- _ASSIGNMENT_
From the listing below, copy only the lines from the line that contains "0.175), (0.30, 0.50))" to the line that contains "0.412), (1.26, 1.87))", counting those two lines as part of the copy.
**** RECORDS FOR PROCESSING ****
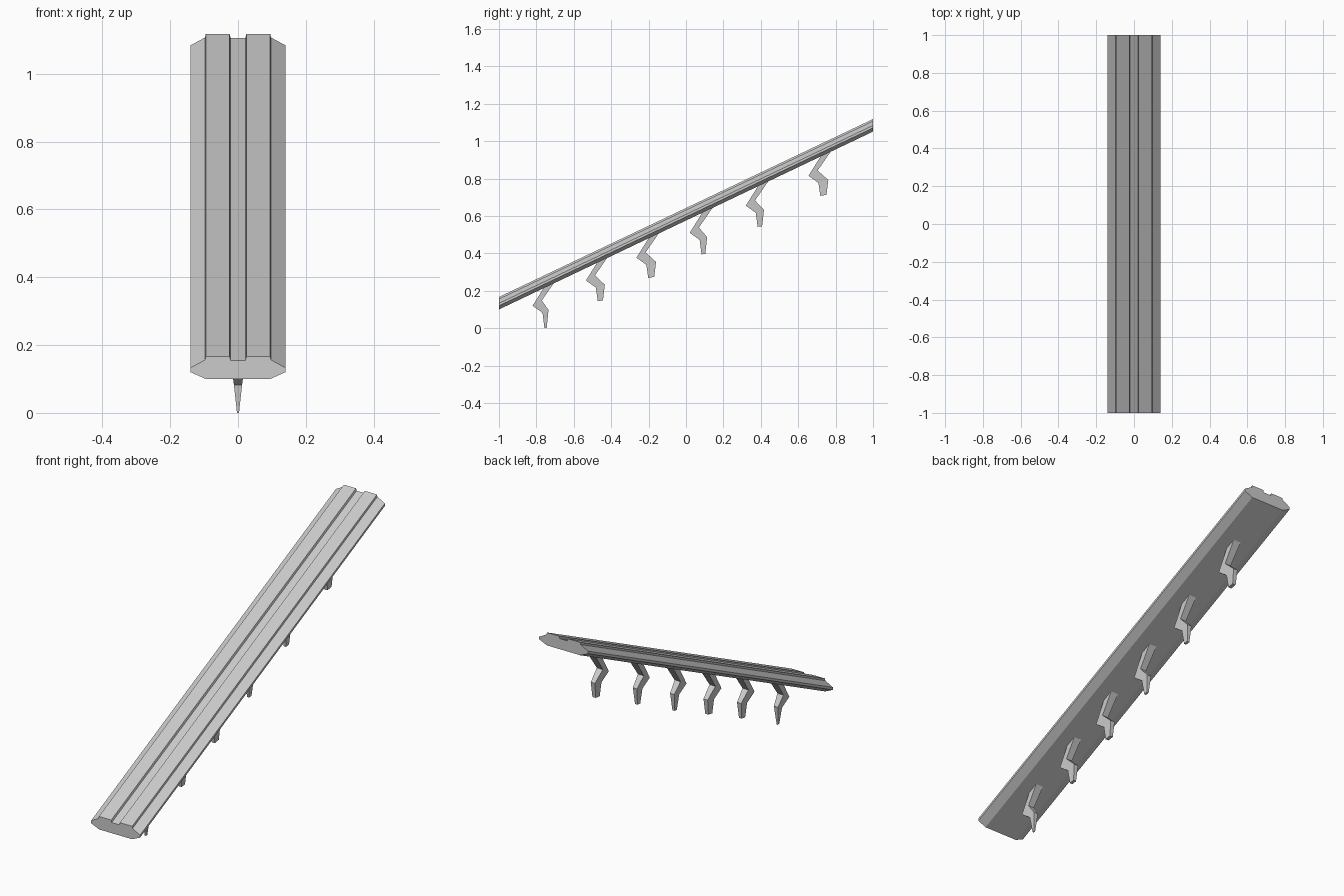
import bpy

if "Cube" in bpy.data.objects:
    bpy.data.objects.remove(bpy.data.objects["Cube"])

SLOPE = 0.4755


def make_loft(name, rings):
    """Skin a list of equal-length vertex rings and cap both ends."""
    n = len(rings[0])
    verts = [v for ring in rings for v in ring]
    faces = [list(range(n))[::-1], list(range(len(verts) - n, len(verts)))]
    for r in range(len(rings) - 1):
        a, b = r * n, (r + 1) * n
        for i in range(n):
            j = (i + 1) % n
            faces.append((a + i, a + j, b + j, b + i))
    mesh = bpy.data.meshes.new(name)
    mesh.from_pydata(verts, [], faces)
    obj = bpy.data.objects.new(name, mesh)
    bpy.context.collection.objects.link(obj)
    # consistent outward normals
    import bmesh
    bm = bmesh.new()
    bm.from_mesh(mesh)
    bmesh.ops.recalc_face_normals(bm, faces=bm.faces)
    bm.to_mesh(mesh)
    bm.free()
    return obj


# Sloping rail: half profile (x, z at the front end), mirrored
half = [(0.095, 0.100), (0.14, 0.120), (0.14, 0.133), (0.097, 0.156),
        (0.095, 0.167), (0.025, 0.167), (0.022, 0.155)]
profile = half + [(-x, z) for x, z in reversed(half)]
make_loft("rail", [[(x, y, z + SLOPE * (y + 1)) for x, z in profile]
                   for y in (-1, 1)])


# Bent legs: rows of front point, back point and half thickness
def make_leg(index, dy, dz, extra):
    tip_half = 0.003 + extra * 0.3
    tip_z = extra * 0.6
    rows = [((-0.750, 0.232), (-0.692, 0.262), 0.022),
            ((-0.820, 0.120), (-0.771, 0.148), 0.017),
            ((-0.767, 0.082), (-0.735 + extra, 0.097), 0.012),
            ((-0.757, tip_z), (-0.745 + extra, tip_z + extra * 0.25), tip_half)]
    rings = [[(-w, f[0] + dy, f[1] + dz), (w, f[0] + dy, f[1] + dz),
              (w, b[0] + dy, b[1] + dz), (-w, b[0] + dy, b[1] + dz)]
             for f, b, w in rows]
    make_leg_obj = make_loft(f"leg_{index}", rings)
    return make_leg_obj


legs = [(0, 0, 0), (0.285, 0.135, 0.016), (0.555, 0.257, 0.02),
        (0.84, 0.39, 0.008), (1.14, 0.535, 0.012), (1.475, 0.695, 0.021)]
for i, leg in enumerate(legs, 1):
    make_leg(i, *leg)
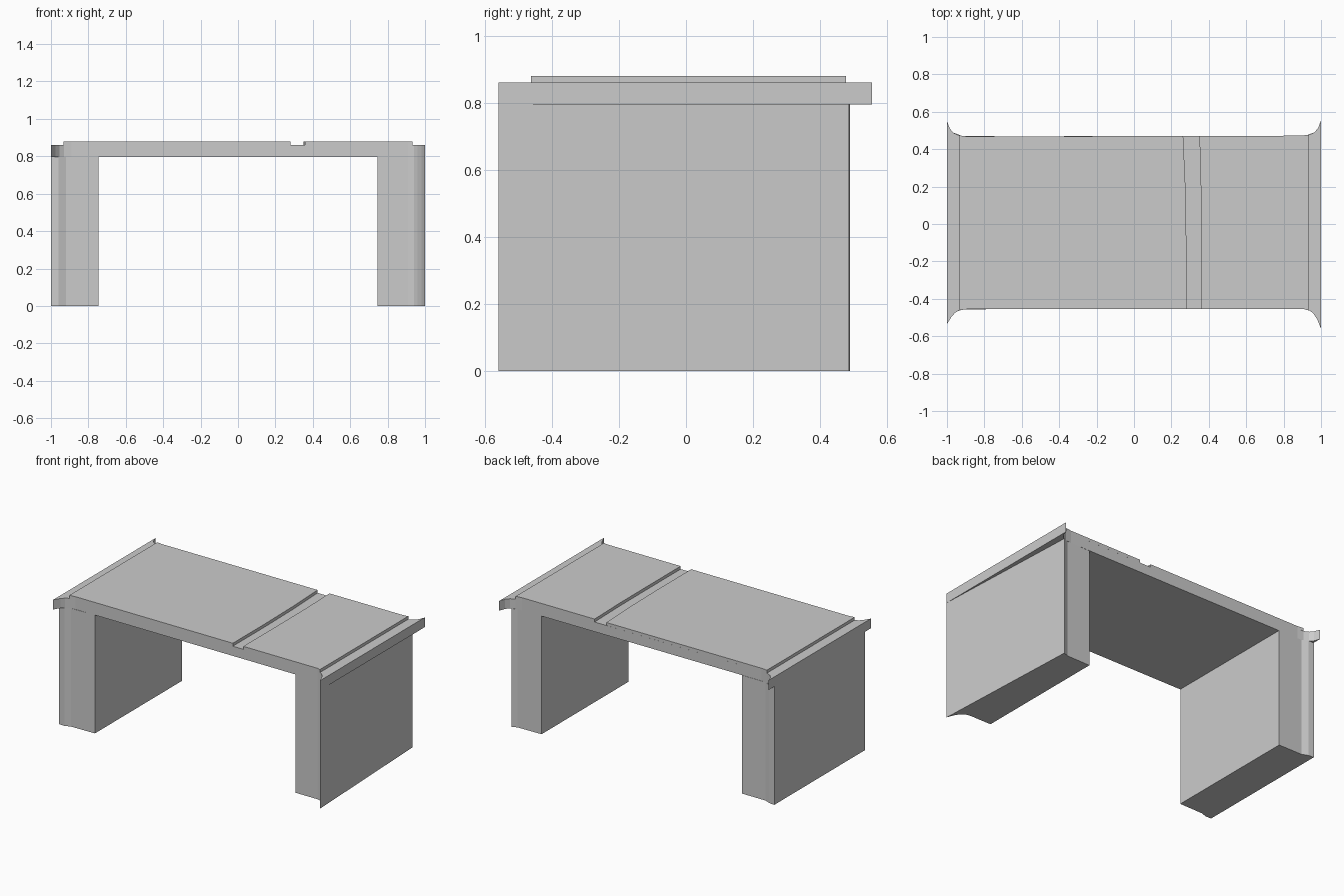
import bpy, bmesh


def prism(name, outline, z0, z1):
    """Extrude a plan outline (x, y) from z0 to z1."""
    bm = bmesh.new()
    face = bm.faces.new([bm.verts.new((x, y, z0)) for x, y in outline])
    ext = bmesh.ops.extrude_face_region(bm, geom=[face], use_keep_orig=True)
    for v in ext["geom"]:
        if isinstance(v, bmesh.types.BMVert):
            v.co.z = z1
    bmesh.ops.recalc_face_normals(bm, faces=bm.faces[:])
    mesh = bpy.data.meshes.new(name)
    bm.to_mesh(mesh)
    bm.free()
    obj = bpy.data.objects.new(name, mesh)
    bpy.context.collection.objects.link(obj)
    return obj


# Flared corner curves, each listed from the middle outwards
front_left = [(-0.89, -0.455), (-0.93, -0.46), (-0.955, -0.473), (-0.975, -0.495), (-1, -0.535)]
front_right = [(0.91, -0.455), (0.94, -0.463), (0.96, -0.48), (0.98, -0.51), (1, -0.56)]
back_right = [(0.89, 0.472), (0.935, 0.477), (0.965, 0.49), (0.985, 0.515), (1, 0.555)]
back_left = [(-0.89, 0.468), (-0.935, 0.473), (-0.965, 0.487), (-0.985, 0.51), (-1, 0.55)]

# Table slab with four flared corners
prism("table_slab", front_left[::-1] + front_right + back_right[::-1] + back_left, 0.795, 0.86)

# Raised top panels, separated by a slightly bent groove
prism("large_top_panel", [(-0.932, -0.46), (-0.89, -0.455), (0.28, -0.455), (0.28, -0.1),
                          (0.275, 0.2), (0.263, 0.47), (-0.89, 0.468), (-0.932, 0.473)], 0.86, 0.88)
prism("small_top_panel", [(0.358, -0.455), (0.91, -0.455), (0.932, -0.462), (0.932, 0.477),
                          (0.89, 0.472), (0.35, 0.471), (0.357, 0.2), (0.358, -0.1)], 0.86, 0.88)

# Left pedestal, straight outer side with shallow waves at the ends
prism("left_pedestal", [(-1, -0.47), (-0.96, -0.473), (-0.92, -0.458), (-0.745, -0.455),
                        (-0.745, 0.47), (-0.92, 0.47), (-0.96, 0.487), (-1, 0.49)], 0, 0.795)

# Right pedestal, full flare at the front and a tapered outer side
prism("right_pedestal", [(0.745, -0.455)] + front_right +
      [(0.955, 0.487), (0.92, 0.473), (0.745, 0.47)], 0, 0.795)
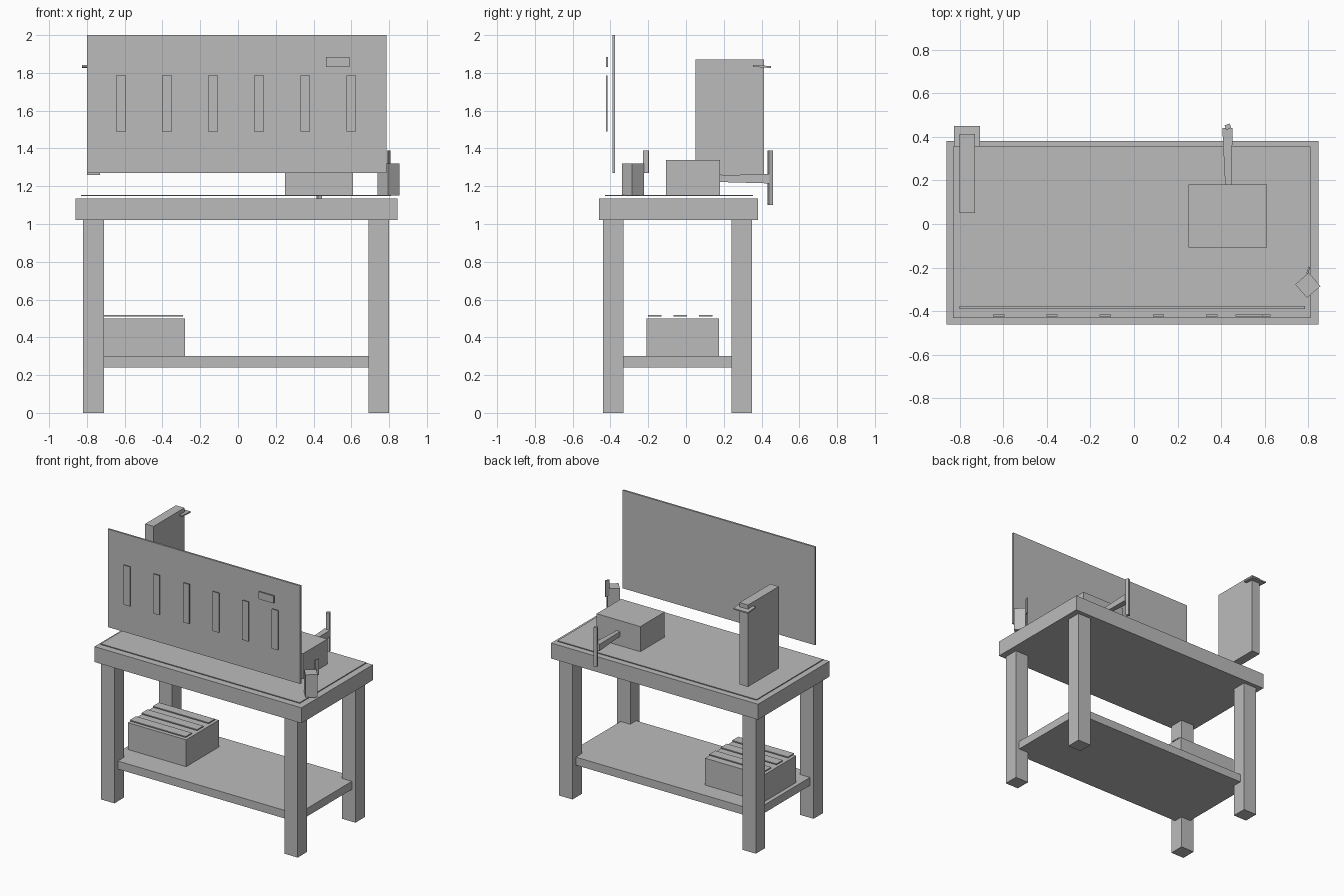
import bpy
import bmesh
from math import radians
from mathutils import Matrix, Vector

if "Cube" in bpy.data.objects:
    bpy.data.objects.remove(bpy.data.objects["Cube"], do_unlink=True)

grey = bpy.data.materials.new("plain grey")
grey.use_nodes = True
COLOUR = (0.5, 0.5, 0.5, 1)
grey.diffuse_color = COLOUR
grey.node_tree.nodes["Principled BSDF"].inputs["Base Color"].default_value = COLOUR


def box(name, x, y, z, turn=0, axis="Z", adjust=None):
    """Box from its (min, max) extents, optionally turned about its centre."""
    bm = bmesh.new()
    bmesh.ops.create_cube(bm, size=1)
    lo, hi = Vector((x[0], y[0], z[0])), Vector((x[1], y[1], z[1]))
    size = hi - lo
    for v in bm.verts:
        v.co = Vector(a * b for a, b in zip(v.co, size))
        if adjust:
            adjust(v.co)
    bm.transform(Matrix.Rotation(radians(turn), 4, axis))
    mesh = bpy.data.meshes.new(name)
    bm.to_mesh(mesh)
    bm.free()
    mesh.materials.append(grey)
    obj = bpy.data.objects.new(name, mesh)
    obj.location = (lo + hi) / 2
    bpy.context.collection.objects.link(obj)
    return obj


# Table frame
for side, x in (("right", (-0.82, -0.71)), ("left", (0.69, 0.80))):
    for end, y in (("front", (-0.44, -0.33)), ("back", (0.24, 0.35))):
        box(f"{end}_{side}_leg", x, y, (0, 1.02))
box("table_top", (-0.86, 0.845), (-0.46, 0.38), (1.02, 1.135))
box("work_mat", (-0.83, 0.81), (-0.43, 0.355), (1.147, 1.153))
box("lower_shelf", (-0.79, 0.77), (-0.40, 0.31), (0.24, 0.30))

# Crate with slats on the shelf
box("crate", (-0.76, -0.28), (-0.21, 0.175), (0.30, 0.50))
for i in range(3):
    y = -0.165 + i * 0.135
    box(f"crate_slat_{i + 1}", (-0.75, -0.29), (y - 0.036, y + 0.036), (0.511, 0.519))

# Tool panel with hanging tools and a tag
box("tool_panel", (-0.80, 0.785), (-0.39, -0.376), (1.27, 2.0))
for i in range(6):
    x = -0.62 + i * 0.244
    box(f"hanging_tool_{i + 1}", (x - 0.026, x + 0.026), (-0.423, -0.416), (1.49, 1.785))
box("panel_tag", (0.465, 0.59), (-0.424, -0.414), (1.83, 1.885))

# Upright cabinet with a small ledge
box("cabinet", (-0.80, -0.73), (0.05, 0.412), (1.26, 1.87))
box("cabinet_ledge", (-0.825, -0.705), (0.355, 0.45), (1.829, 1.839), -4, "X")


# Vise with a tapered screw arm and a crossbar
def flare(co):
    if co.y < 0:
        co.x = co.x * 0.6 + 0.004
        co.z *= 0.7


box("vise_body", (0.25, 0.61), (-0.107, 0.18), (1.15, 1.34))
box("vise_screw", (0.405, 0.452), (0.17, 0.44), (1.215, 1.265), adjust=flare)
box("vise_crossbar", (0.418, 0.443), (0.435, 0.457), (1.10, 1.39), 20)

# Pencil cup
box("pencil_cup", (0.756, 0.838), (-0.322, -0.240), (1.15, 1.32), 41)
box("pencil", (0.795, 0.803), (-0.228, -0.196), (1.27, 1.39), -20)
****
- _WRITTEN REPLY_
box("crate", (-0.76, -0.28), (-0.21, 0.175), (0.30, 0.50))
for i in range(3):
    y = -0.165 + i * 0.135
    box(f"crate_slat_{i + 1}", (-0.75, -0.29), (y - 0.036, y + 0.036), (0.511, 0.519))

# Tool panel with hanging tools and a tag
box("tool_panel", (-0.80, 0.785), (-0.39, -0.376), (1.27, 2.0))
for i in range(6):
    x = -0.62 + i * 0.244
    box(f"hanging_tool_{i + 1}", (x - 0.026, x + 0.026), (-0.423, -0.416), (1.49, 1.785))
box("panel_tag", (0.465, 0.59), (-0.424, -0.414), (1.83, 1.885))

# Upright cabinet with a small ledge
box("cabinet", (-0.80, -0.73), (0.05, 0.412), (1.26, 1.87))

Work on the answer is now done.